Taper! I doubt there is a triathlete out there who has not heard about tapering. However, how much should you decrease your training load, and what kind of efforts should you maintain in your sessions? Well there is no structured, set out answer to this as we all have very different training structures, and hours completed. However, there is a general rule of thumb that can be applied, then trial and error will eventually find a structure that works for you as an individual. Personally, with the athletes I have worked with, a 40% decrease in training load seems to work. Too much and you can begin to feel lethargic, too little, and you do not necessarily get enough rest for your muscles to be rested and fired up to go! It can be hard as an athlete to do this, as you suddenly see the hours you clock up decrease massively, however, use the extra time to check out the race routes, visualize race day, make sure ALL of your kit is working well and ready to go, and rest!
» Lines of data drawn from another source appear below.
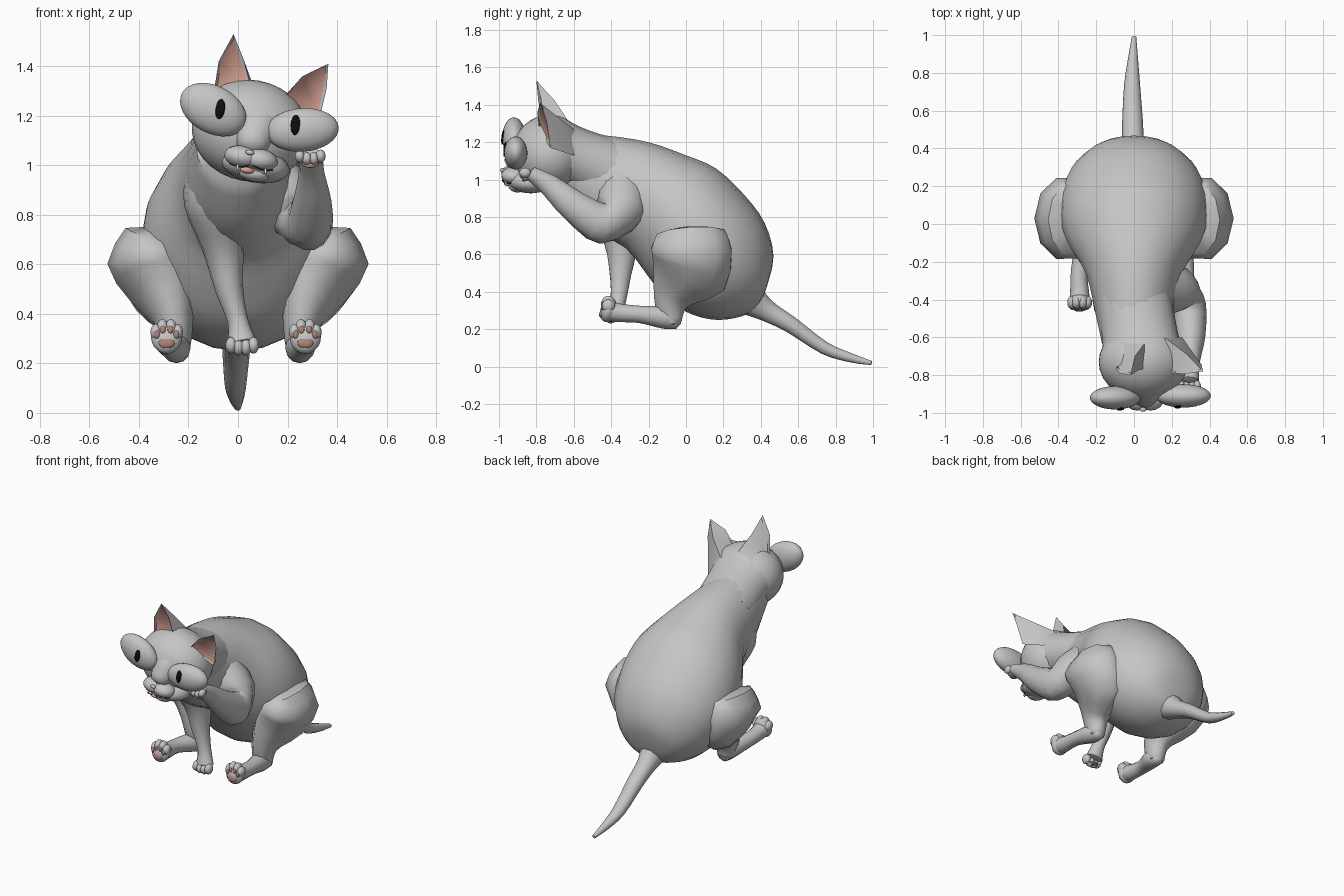
import bpy, bmesh, math
from mathutils import Vector, Euler

if "Cube" in bpy.data.objects:
    bpy.data.objects.remove(bpy.data.objects["Cube"])


def material(name, rgb):
    m = bpy.data.materials.new(name)
    m.use_nodes = True
    m.diffuse_color = (*rgb, 1)
    m.node_tree.nodes["Principled BSDF"].inputs["Base Color"].default_value = (*rgb, 1)
    return m


GREY = material("grey fur", (0.56, 0.56, 0.56))
PINK = material("ear pink", (0.68, 0.36, 0.29))
PAD = material("paw pad", (0.42, 0.23, 0.18))
BLACK = material("pupil black", (0.004, 0.004, 0.004))
DARK = material("mouth dark", (0.06, 0.045, 0.045))
WHITE = material("tooth white", (0.8, 0.8, 0.76))


def finish(name, bm, mats, angle=50):
    bmesh.ops.recalc_face_normals(bm, faces=bm.faces)
    me = bpy.data.meshes.new(name)
    bm.to_mesh(me)
    bm.free()
    ob = bpy.data.objects.new(name, me)
    bpy.context.collection.objects.link(ob)
    for m in mats:
        me.materials.append(m)
    bpy.ops.object.select_all(action='DESELECT')
    ob.select_set(True)
    bpy.context.view_layer.objects.active = ob
    bpy.ops.object.shade_smooth_by_angle(angle=math.radians(angle))


def spline(a, b, c, d, t):
    return 0.5 * (2 * b + (c - a) * t + (2 * a - 5 * b + 4 * c - d) * t * t
                  + (3 * b - a - 3 * c + d) * t ** 3)


def loft(name, rings, mat=GREY, sides=16, steps=3):
    """Skin over rings given as (centre, half axis, half axis), with rounded ends."""
    n, dense = len(rings), []
    for i in range(n - 1):
        quad = [rings[max(0, min(n - 1, i + k))] for k in (-1, 0, 1, 2)]
        for s in range(steps):
            dense.append([spline(*(q[j] for q in quad), s / steps) for j in range(3)])
    dense.append(rings[-1])
    bm = bmesh.new()
    loops = []
    for c, u, v in dense:
        angles = [2 * math.pi * k / sides for k in range(sides)]
        loops.append([bm.verts.new(c + u * math.cos(a) + v * math.sin(a)) for a in angles])
    for p, q in zip(loops, loops[1:]):
        for k in range(sides):
            bm.faces.new((p[k], p[k - 1], q[k - 1], q[k]))
    for loop, end, nxt in ((loops[0], dense[0], dense[1]), (loops[-1], dense[-1], dense[-2])):
        out = (end[0] - nxt[0]).normalized() * min(end[1].length, end[2].length) * 0.4
        pole = bm.verts.new(end[0] + out)
        for k in range(sides):
            bm.faces.new((loop[k - 1], loop[k], pole))
    finish(name, bm, [mat])


def limb(name, pts, **kw):
    """Tube through points (x, y, z, half width, half depth)."""
    ps = [Vector(p[:3]) for p in pts]
    rings = []
    for i, p in enumerate(pts):
        t = (ps[min(i + 1, len(ps) - 1)] - ps[max(i - 1, 0)]).normalized()
        u = (Vector((1, 0, 0)) - t * t.x).normalized()
        rings.append((ps[i], u * p[3], t.cross(u) * p[-1]))
    loft(name, rings, **kw)


def blob(name, loc, size, mat=GREY, rot=(0, 0, 0), seg=16):
    bm = bmesh.new()
    bmesh.ops.create_uvsphere(bm, u_segments=seg, v_segments=seg // 2 + 2, radius=1)
    turn = Euler([math.radians(r) for r in rot])
    for v in bm.verts:
        v.co = Vector(a * s for a, s in zip(v.co, size))
        v.co.rotate(turn)
        v.co += Vector(loc)
    finish(name, bm, [mat])


# Body: each row is top (y, z), bottom (y, z), half width
profile = [(-.58, 1.24, -.68, .92, .17), (-.42, 1.235, -.52, .74, .205), (-.2, 1.2, -.32, .63, .255),
           (0, 1.13, -.2, .48, .35), (.16, 1.06, -.1, .36, .39), (.31, .92, .03, .28, .385),
           (.42, .77, .17, .25, .32), (.468, .59, .3, .27, .21), (.43, .42, .37, .31, .1)]
loft("body", [(Vector((0, (a + c) / 2, (b + d) / 2)), Vector((w, 0, 0)),
               Vector((0, (a - c) / 2, (b - d) / 2))) for a, b, c, d, w in profile], sides=20)
limb("neck", [(.045, -.7, 1.15, .215, .18), (.03, -.58, 1.11, .2, .165),
              (0, -.4, 1.03, .2, .19)], sides=20)

# Tail
limb("tail", [(0, .33, .37, .1), (-.005, .43, .3, .062), (-.008, .56, .225, .054, .047),
              (-.01, .74, .1, .042, .036), (-.005, .88, .048, .026), (0, .99, .02, .012)], sides=10)

# Hind legs
for side, s in (("left", 1), ("right", -1)):
    limb(side + "_thigh", [(s * .335, .025, .71, .125, .19), (s * .36, .03, .63, .17, .225),
                           (s * .3, .02, .5, .145, .215), (s * .262, -.07, .39, .085, .12),
                           (s * .25, -.085, .3, .064, .08), (s * .25, -.07, .23, .05, .05)],
         sides=10, steps=2)
    fx = s * .28 - .008
    limb(side + "_hind_foot", [(s * .248, -.04, .235, .035), (s * .25, -.11, .262, .06),
                               (fx, -.25, .28, .046), (fx, -.36, .288, .05),
                               (fx, -.41, .3, .056)], sides=12)
    blob(side + "_sole", (fx, -.415, .305), (.063, .042, .068), rot=(-15, 0, 0))
    blob(side + "_main_pad", (fx, -.452, .283), (.033, .012, .022), PAD, (-10, 0, 0))
    for k, (dx, dz) in enumerate(((-.043, .326), (-.017, .345), (.017, .345), (.043, .326))):
        blob(f"{side}_hind_toe_{k}", (fx + dx, -.415, dz), (.024, .036, .034), seg=10)
        blob(f"{side}_toe_pad_{k}", (fx + dx * .9, -.447, dz - .01), (.012, .008, .017), PAD, seg=10)

# Standing right arm
limb("right_arm", [(-.12, -.4, 1.0, .09, .13), (-.095, -.4, .86, .125, .135),
                   (-.06, -.345, .67, .085, .095), (-.035, -.35, .5, .057, .06),
                   (0, -.36, .37, .042, .044), (.015, -.38, .285, .06, .045)], sides=14)
for k in range(4):
    blob(f"front_toe_{k}", (-.028 + k * .03, -.402, .273 - .008 * (k in (1, 2))),
         (.024, .034, .034), seg=10)
blob("front_paw_pad", (.015, -.39, .246), (.035, .03, .008), PAD)

# Raised left arm
limb("left_arm", [(.1, -.34, .99, .11, .12), (.22, -.35, .84, .125, .135),
                  (.285, -.45, .765, .1, .11), (.3, -.6, .86, .077, .085),
                  (.297, -.73, .97, .052, .06), (.293, -.83, 1.035, .05, .04)], sides=14)
for k in range(4):
    blob(f"raised_toe_{k}", (.25 + k * .028, -.86, 1.037 - .01 * (k in (1, 2))),
         (.021, .032, .027), seg=10)
blob("raised_paw_pad", (.292, -.85, 1.008), (.035, .03, .012), PAD, (30, 0, 0))

# Head
blob("skull", (.05, -.73, 1.14), (.238, .2, .205), rot=(0, 10, 0), seg=28)
limb("snout_bridge", [(.085, -.78, 1.24, .12, .08), (.07, -.86, 1.15, .1, .085),
                      (.055, -.935, 1.07, .055, .05)])
blob("jaw", (.07, -.83, 1.0), (.14, .125, .07), rot=(0, 10, 0), seg=20)
blob("chin", (.065, -.9, .968), (.065, .05, .035), rot=(0, 10, 0))
for s in (-1, 1):
    blob("muzzle", (.053 + s * .034, -.922, 1.028 - s * .006), (.075, .066, .046), rot=(0, 10, 0))
    limb("mouth_line", [(.05 + s * .008, -.982, 1.0, .003), (.053 + s * .045, -.97, .988 - s * .005, .003),
                        (.056 + s * .09, -.925, .995 - s * .014, .004)], mat=DARK, sides=6)
    blob("fang", (.055 + s * .056, -.962, .984 - s * .008), (.006, .006, .013), WHITE, seg=8)
blob("nose", (.048, -.982, 1.052), (.018, .012, .011), rot=(0, 10, 0))
blob("tongue", (.036, -.955, .98), (.028, .018, .013), PINK, (0, 10, 0))

# Bulging eyes with slit pupils
for name, eye, size, tilt, pupil, lean in (
        ("right", (-.1, -.92, 1.225), (.143, .062, .096), 28, (-.072, -.979, 1.227), 8),
        ("left", (.26, -.91, 1.143), (.147, .062, .088), -4, (.232, -.968, 1.163), 4)):
    blob(name + "_eye", eye, size, rot=(0, tilt, 0), seg=28)
    blob(name + "_pupil", pupil, (.019, .008, .041), BLACK, (-6, lean, 0))

# Ears: five points round the pink opening, then the middle and base of the back
ears = {"right": [(-.1, -.76, 1.28), (-.078, -.79, 1.42), (-.018, -.8, 1.53), (.022, -.775, 1.43),
                  (.055, -.765, 1.31), (.005, -.7, 1.42), (-.07, -.61, 1.27), (.08, -.6, 1.27)],
        "left": [(.18, -.785, 1.27), (.26, -.795, 1.36), (.365, -.78, 1.41), (.358, -.745, 1.31),
                 (.325, -.725, 1.17), (.28, -.69, 1.34), (.16, -.6, 1.27), (.255, -.6, 1.13)]}
for side, pts in ears.items():
    bm = bmesh.new()
    vs = [bm.verts.new(p) for p in pts]
    front = bm.faces.new(vs[:5])
    for ring in ((0, 6, 5, 1), (1, 5, 2), (2, 5, 3), (3, 5, 7, 4), (5, 6, 7), (0, 4, 7, 6)):
        bm.faces.new([vs[k] for k in ring])
    bmesh.ops.recalc_face_normals(bm, faces=bm.faces)
    bmesh.ops.inset_individual(bm, faces=[front], thickness=.011, depth=-.01)
    front.material_index = 1
    finish(side + "_ear", bm, [GREY, PINK], 60)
Race pace efforts – definitely include these in your taper week. It keeps your fast twitch muscles fired up, prepares your body for the effort that will come at the weekend, and keeps you sharp. For example over a 90 min ride, include 3 x 5 min 70:3 race pace efforts, or over a 30 min run, include 5 x 1 min race pace efforts. No more, and no faster. You want to finish feeling like you wanted to do a lot more – You just have to be disciplined to keep yourself under control! In the pool, practice sighting, deep water starts, if you can get in the OW even better as its more specific, so you can practice race starts, and exiting the water. If you can get to the venue early, the organisers usually have some swim practice times, so use this to work out sighting markers on the land, as well as familiarizing yourself with the course, the start and the exits. However, do not be tempted to keep swimming the course, its not necessary, you will not gain any fitness a few days before the event, but you can fatigue yourself necessarily.
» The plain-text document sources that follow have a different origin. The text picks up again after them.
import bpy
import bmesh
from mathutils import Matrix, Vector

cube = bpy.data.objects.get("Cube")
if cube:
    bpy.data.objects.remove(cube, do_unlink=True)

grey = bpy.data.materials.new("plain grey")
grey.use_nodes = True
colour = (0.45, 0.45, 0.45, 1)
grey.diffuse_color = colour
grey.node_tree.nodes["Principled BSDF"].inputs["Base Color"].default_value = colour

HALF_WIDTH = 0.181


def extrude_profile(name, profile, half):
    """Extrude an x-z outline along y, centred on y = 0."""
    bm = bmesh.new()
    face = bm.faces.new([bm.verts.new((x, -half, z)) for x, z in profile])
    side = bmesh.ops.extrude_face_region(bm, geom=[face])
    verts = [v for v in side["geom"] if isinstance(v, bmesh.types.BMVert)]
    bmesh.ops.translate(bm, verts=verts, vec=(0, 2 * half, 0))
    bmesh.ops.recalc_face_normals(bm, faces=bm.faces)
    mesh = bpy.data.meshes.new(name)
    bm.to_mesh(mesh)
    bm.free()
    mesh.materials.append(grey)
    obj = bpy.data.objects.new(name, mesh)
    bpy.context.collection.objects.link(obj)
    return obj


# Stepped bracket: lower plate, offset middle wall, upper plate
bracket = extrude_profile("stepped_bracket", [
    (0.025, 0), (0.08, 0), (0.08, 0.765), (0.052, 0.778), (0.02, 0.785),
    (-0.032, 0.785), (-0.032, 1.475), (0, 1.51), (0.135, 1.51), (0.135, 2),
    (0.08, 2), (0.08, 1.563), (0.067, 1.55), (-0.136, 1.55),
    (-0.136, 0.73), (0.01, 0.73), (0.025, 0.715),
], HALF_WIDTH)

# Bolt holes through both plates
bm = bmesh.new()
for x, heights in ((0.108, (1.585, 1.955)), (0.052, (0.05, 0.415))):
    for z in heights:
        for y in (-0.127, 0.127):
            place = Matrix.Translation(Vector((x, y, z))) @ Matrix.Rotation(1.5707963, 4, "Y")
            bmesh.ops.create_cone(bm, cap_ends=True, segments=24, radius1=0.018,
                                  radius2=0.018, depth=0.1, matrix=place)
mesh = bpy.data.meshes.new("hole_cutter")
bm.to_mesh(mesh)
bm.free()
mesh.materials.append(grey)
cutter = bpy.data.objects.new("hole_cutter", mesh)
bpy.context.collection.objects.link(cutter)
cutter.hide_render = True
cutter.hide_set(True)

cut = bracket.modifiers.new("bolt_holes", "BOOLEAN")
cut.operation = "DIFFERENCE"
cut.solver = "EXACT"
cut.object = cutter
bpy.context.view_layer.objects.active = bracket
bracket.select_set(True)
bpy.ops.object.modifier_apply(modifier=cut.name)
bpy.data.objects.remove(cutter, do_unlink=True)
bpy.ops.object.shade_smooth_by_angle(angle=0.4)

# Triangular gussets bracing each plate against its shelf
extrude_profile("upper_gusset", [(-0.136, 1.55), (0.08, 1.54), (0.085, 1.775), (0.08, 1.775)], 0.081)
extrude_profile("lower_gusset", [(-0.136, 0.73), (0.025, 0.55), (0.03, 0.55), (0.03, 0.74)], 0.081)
Carb Loading – For bigger events, you have no doubt been told you need to carb load. Well, I do not think you need to go over board here. Remember you have reduced the amount you are training, so maintaining your current balanced diet should be fine. However, 3/4 days out from the race it is time to make changes to the type of carbs you are eating. Now it is time to reduce the fibre in your diet, so start eating refined carbs and reducing the percentage of fruit and veg in your diet, as it will just be going straight through you come race day
If the event is on a Sunday, many athletes favour having the Friday completely off (and this evening meal should definitely be refined carbs based) and on the Saturday short efforts across all 3 disciplines For example: 10-15 min swim in the sea / lake where you are racing for familiarisation, 30 mins spin with 5 x 1 min race pace efforts, and a 10 min run (this can be off the bike) with 5 x 30 sec lifts spread across. A good stretch, then stay off your feet as much as possible, spend 30 mins visualising your success in the race, keep well hydrated and rest. Personally I favour swapping Friday and Saturday around, but stick with what works best for you as an athlete. This usually is due to the fact that I rarely get to the event until the day before, so its all a bit rushed. Not ideal, but unfortunately, cannot always be helped, therefore you need to find a plan that works with your travel plans.
Come race day, try to eat your breakfast 2 hours before you start, and do not go trying anything new on race day! I tend to go for a plain white bagel with peanut butter or jam and a banana. Its simple, and I can stomach it. But its personal! Make sure you keep a bottle of water with you at all times and keep sipping before you set off. Its also worth putting some toilet roll in your pocket as well, as you can guarantee after queuing for half an hour, the loo you get has no paper in it!! After final checks on bike, adding nutrition, checking tyre pressure, and making sure you have left it in a suitable gear, and know the exits of transition, relax, run through in your head how you are going to nail your swim, complete a warm up, whether dry side or in the water, and get ready for a fun day ahead!